The next documentation I found was a U.S. Consular Registration Certificate for Rev. W. Dring filed on Jun 9, 1914.  I don't know why they registered at this time.  Perhaps the US government had asked that all Americans make themselves known (American?  Was William naturalized-need to check!), as this was about the time that World War I was just getting underway in Europe.  The Ottawa, Ks. Daily Republic reported on August 26, 1914, "From the Orient-Miss Etta Jo McCoy has received a letter from Mrs. Esther Dring, missionary for the Baptist denomination, at Tura, Assam.  Mrs. Dring writes that in parts of Assamand Bengal, there is dreadful famine, caused by a failure of the rice crop.  In her locality, happily rains were plentiful and the crop was normal.".

In 1917, William applied for an emergency passport.  Whether his was lost or expired or whatever the reason, we don't know but it's easy to tie it to the further events in World War I.  We know that he arrived in Honolulu Hawaii in 1917 on the ship Ecuador, and that Esther was with him but I haven't found Flora yet.  The Ottawa Herald reported on April 27, 1917 that "Mrs. F.H. Stannard today received a message that her sister, Mrs. William Dring and Rev. Dring had arrived at San Francisoc.  Mr. and Mrs. Dring who were missionaries at Assam left Hong Kong March 28, landing in San Francisco yesterday.  For the last twenty-seven years Rev. Dring has been a missionary in India and has had only two furloughs in that time.  During the last four years there he has been in ill health much of the time.  Though he is improved now he will not return to India.  After a visit in San Francisco Mr. and Mrs. Dring will go to Colville, Wash., to spend several weeks with a brother of Mrs. Dring, Mr. L. E. Stannard."

I haven't located them in the 1920 or 1930 census yet, but in 1940 they were in Denver, Colorado, owned their own home and had lived at the same address in 1935.  William is listed as having attended college for one year, and he was 77 years old, Esther was 74.  William died December 22, 1942 in Denver, Colorado according to a tree on Ancestry.  I haven't found a death date for Esther yet.  Flora, their daughter, married and had a family and died in 1970.

This is as much as I've found about Esther Stanard Dring but I would love to find more.  I didn't know we had a missionary in the family.  I put Aunt Esther high on the list of people I would love to sit down and talk with, to find out more about her life.  I'm sure she wrote lots of letters home but I have no idea what happened to them.

If someone reading this knows more, please contact me! The email is happygenealogydancingATgmailDOT com.  You know what to do with the AT and the DOT. 

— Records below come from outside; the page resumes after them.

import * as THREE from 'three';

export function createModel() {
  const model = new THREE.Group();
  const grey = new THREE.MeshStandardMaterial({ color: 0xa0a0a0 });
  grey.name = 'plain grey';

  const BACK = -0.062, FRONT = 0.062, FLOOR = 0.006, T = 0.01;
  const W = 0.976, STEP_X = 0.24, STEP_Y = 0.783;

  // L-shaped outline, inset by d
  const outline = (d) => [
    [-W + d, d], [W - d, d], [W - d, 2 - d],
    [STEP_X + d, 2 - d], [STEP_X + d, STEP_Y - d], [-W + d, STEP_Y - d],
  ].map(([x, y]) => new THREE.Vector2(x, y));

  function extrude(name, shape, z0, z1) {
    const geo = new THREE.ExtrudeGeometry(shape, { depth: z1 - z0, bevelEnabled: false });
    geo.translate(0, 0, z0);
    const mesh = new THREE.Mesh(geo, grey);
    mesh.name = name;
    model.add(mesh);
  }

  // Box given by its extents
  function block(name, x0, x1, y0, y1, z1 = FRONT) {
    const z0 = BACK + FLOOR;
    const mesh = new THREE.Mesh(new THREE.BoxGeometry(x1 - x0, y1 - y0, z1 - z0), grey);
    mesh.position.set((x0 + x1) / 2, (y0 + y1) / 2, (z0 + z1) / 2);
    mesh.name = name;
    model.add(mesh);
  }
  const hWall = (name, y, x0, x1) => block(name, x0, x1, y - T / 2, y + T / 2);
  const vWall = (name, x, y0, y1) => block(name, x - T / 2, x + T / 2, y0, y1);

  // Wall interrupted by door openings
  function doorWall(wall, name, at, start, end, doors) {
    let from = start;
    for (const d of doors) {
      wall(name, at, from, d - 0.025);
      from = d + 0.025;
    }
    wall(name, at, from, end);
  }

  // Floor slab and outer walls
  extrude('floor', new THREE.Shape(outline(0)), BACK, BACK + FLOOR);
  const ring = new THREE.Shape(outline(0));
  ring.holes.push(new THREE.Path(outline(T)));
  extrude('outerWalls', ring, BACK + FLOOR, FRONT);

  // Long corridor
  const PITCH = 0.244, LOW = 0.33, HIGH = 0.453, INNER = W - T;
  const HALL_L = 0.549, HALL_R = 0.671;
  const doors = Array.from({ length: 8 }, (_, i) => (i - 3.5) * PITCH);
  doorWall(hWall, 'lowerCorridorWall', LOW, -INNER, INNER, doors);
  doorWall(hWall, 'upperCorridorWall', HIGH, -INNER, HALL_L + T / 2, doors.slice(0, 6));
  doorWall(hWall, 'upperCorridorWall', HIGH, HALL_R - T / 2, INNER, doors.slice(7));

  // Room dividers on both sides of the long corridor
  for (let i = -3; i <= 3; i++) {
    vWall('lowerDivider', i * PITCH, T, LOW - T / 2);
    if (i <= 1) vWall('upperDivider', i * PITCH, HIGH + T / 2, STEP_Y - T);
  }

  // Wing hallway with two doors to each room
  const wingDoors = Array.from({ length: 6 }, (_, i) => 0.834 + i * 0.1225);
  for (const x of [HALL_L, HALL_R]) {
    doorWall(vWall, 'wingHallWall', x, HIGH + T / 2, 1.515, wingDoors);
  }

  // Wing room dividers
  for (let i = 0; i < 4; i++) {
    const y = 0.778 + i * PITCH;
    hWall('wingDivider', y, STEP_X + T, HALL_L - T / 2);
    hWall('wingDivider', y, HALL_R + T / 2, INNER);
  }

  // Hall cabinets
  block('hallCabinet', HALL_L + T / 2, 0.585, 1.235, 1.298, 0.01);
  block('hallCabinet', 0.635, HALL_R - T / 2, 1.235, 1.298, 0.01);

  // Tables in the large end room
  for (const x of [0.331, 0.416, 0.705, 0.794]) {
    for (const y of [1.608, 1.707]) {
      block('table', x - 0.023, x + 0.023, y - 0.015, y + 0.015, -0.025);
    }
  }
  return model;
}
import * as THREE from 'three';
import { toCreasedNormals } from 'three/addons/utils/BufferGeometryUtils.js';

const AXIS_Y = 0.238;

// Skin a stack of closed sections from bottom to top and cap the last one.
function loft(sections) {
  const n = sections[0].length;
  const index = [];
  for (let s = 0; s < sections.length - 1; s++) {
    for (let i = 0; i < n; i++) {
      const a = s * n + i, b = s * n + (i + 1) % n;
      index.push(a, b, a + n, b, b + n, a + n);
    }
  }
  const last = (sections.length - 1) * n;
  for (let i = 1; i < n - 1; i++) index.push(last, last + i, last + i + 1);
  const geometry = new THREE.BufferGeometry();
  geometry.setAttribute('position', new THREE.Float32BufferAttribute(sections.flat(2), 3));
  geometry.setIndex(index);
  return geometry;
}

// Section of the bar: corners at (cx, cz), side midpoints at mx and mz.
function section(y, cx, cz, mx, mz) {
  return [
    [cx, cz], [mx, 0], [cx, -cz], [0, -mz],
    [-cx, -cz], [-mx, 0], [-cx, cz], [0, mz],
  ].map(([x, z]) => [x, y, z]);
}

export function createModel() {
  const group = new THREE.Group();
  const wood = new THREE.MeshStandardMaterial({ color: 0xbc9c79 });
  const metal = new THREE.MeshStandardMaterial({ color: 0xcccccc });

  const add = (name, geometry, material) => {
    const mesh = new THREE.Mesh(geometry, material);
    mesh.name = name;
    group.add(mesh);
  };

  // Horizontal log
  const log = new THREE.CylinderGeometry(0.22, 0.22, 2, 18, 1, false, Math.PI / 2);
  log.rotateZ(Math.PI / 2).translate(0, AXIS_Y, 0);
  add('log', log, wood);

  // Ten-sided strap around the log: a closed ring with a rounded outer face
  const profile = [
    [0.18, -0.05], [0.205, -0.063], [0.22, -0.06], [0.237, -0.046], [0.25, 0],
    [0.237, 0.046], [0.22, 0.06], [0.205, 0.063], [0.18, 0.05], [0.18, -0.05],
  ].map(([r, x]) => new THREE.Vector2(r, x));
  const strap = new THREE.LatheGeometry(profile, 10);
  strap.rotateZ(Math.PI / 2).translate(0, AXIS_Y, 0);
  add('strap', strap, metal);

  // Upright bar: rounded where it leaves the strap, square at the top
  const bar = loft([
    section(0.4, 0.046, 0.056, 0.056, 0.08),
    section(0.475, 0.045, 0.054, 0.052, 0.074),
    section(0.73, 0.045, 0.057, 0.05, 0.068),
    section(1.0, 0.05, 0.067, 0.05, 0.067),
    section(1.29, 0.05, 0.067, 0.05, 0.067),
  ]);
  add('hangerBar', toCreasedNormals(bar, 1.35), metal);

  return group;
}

Update:  I found a little more information.  Esther was born March 7, 1865 in Perkins Grove, Ill. and died August 30, 1950 in Concordia, Kansas.  My hunch is that she was living with or near her daughter Flora, but I haven't been able to confirm that yet.  It sure is strange to think that this lady with the wonderful story was living when I was just a baby.  How did I miss hearing about her, anyway?